Filter the records for lines holding the string "rings".

DATA below:

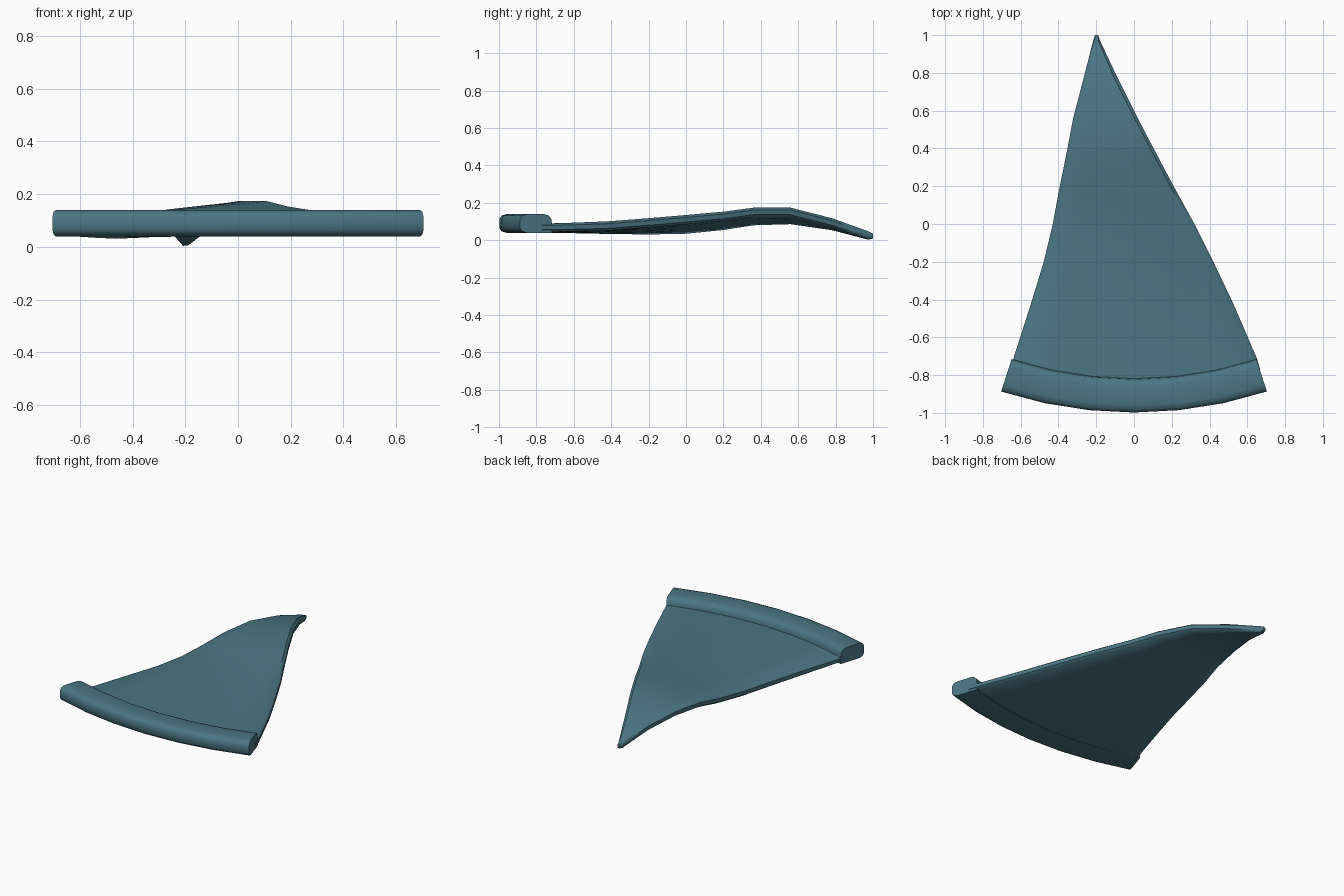
import bpy, bmesh
from math import sin, cos, radians

if "Cube" in bpy.data.objects:
    bpy.data.objects.remove(bpy.data.objects["Cube"])

teal = bpy.data.materials.new("teal")
teal.diffuse_color = (0.07, 0.18, 0.23, 1)
teal.use_nodes = True
teal.node_tree.nodes["Principled BSDF"].inputs["Base Color"].default_value = teal.diffuse_color


def loft(name, rings):
    """Skin closed rings of equal size and cap both ends."""
    bm = bmesh.new()
    rows = [[bm.verts.new(p) for p in ring] for ring in rings]
    n = len(rows[0])
    for a, b in zip(rows, rows[1:]):
        for i in range(n):
            j = (i + 1) % n
            bm.faces.new((a[i], a[j], b[j], b[i]))
    bm.faces.new(rows[0])
    bm.faces.new(rows[-1][::-1])
    bmesh.ops.recalc_face_normals(bm, faces=bm.faces)
    mesh = bpy.data.meshes.new(name)
    bm.to_mesh(mesh)
    bm.free()
    mesh.materials.append(teal)
    ob = bpy.data.objects.new(name, mesh)
    bpy.context.collection.objects.link(ob)
    bpy.context.view_layer.objects.active = ob
    ob.select_set(True)
    bpy.ops.object.shade_smooth_by_angle(angle=radians(42))
    ob.select_set(False)
    return ob


# Twisted, drooping slice: y, left x, right x, left bottom z, right top z, front bulge
stations = [
    (-0.77, -0.655, 0.668, 0.042, 0.090, 0.10),
    (-0.71, -0.638, 0.650, 0.040, 0.090, 0.10),
    (-0.42, -0.545, 0.525, 0.034, 0.101, 0.07),
    (-0.20, -0.478, 0.420, 0.031, 0.118, 0.05),
    (0.00, -0.430, 0.320, 0.035, 0.135, 0.035),
    (0.20, -0.393, 0.210, 0.055, 0.153, 0.02),
    (0.36, -0.360, 0.125, 0.080, 0.174, 0.01),
    (0.56, -0.322, 0.020, 0.086, 0.174, 0.0),
    (0.78, -0.265, -0.090, 0.054, 0.118, 0.0),
    (0.975, -0.215, -0.182, 0.003, 0.048, 0.0),
    (1.00, -0.206, -0.190, 0.010, 0.035, 0.0),
]
COLS = 6
rings = []
for y, xl, xr, zl, zr, bulge in stations:
    thick = min(0.05, (zr - zl) * 0.9)
    inset = min(0.018, (xr - xl) * 0.25)

    def point(t, h, dx=0.0):
        s = 2 * t - 1
        z = zl + (zr - thick - zl) * t + h * thick
        return (xl + (xr - xl) * t + dx, y - bulge * (1 - s * s), z)

    ts = [i / COLS for i in range(COLS + 1)]
    shift = lambda t: inset if t == 0 else -inset if t == 1 else 0
    rings.append([point(t, 0, shift(t)) for t in ts]
                 + [point(1, 0.25), point(1, 0.75)]
                 + [point(t, 1, shift(t)) for t in reversed(ts)]
                 + [point(0, 0.75), point(0, 0.25)])
loft("slice", rings)

# Rounded crust swept along the outer arc: radius, z
profile = [(2.105, 0.04), (2.245, 0.04), (2.272, 0.047), (2.285, 0.065),
           (2.285, 0.115), (2.272, 0.133), (2.245, 0.14), (2.15, 0.14),
           (2.125, 0.133), (2.11, 0.115), (2.105, 0.085)]
SEG, HALF = 6, 0.313
loft("crust", [[(r * sin(a), 1.287 - r * cos(a), z) for r, z in profile]
               for a in (HALF * (2 * i / SEG - 1) for i in range(SEG + 1))])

End of DATA.

▸ **EXERCISE SOLUTION**
def loft(name, rings):
    """Skin closed rings of equal size and cap both ends."""
    rows = [[bm.verts.new(p) for p in ring] for ring in rings]
rings = []
    rings.append([point(t, 0, shift(t)) for t in ts]
loft("slice", rings)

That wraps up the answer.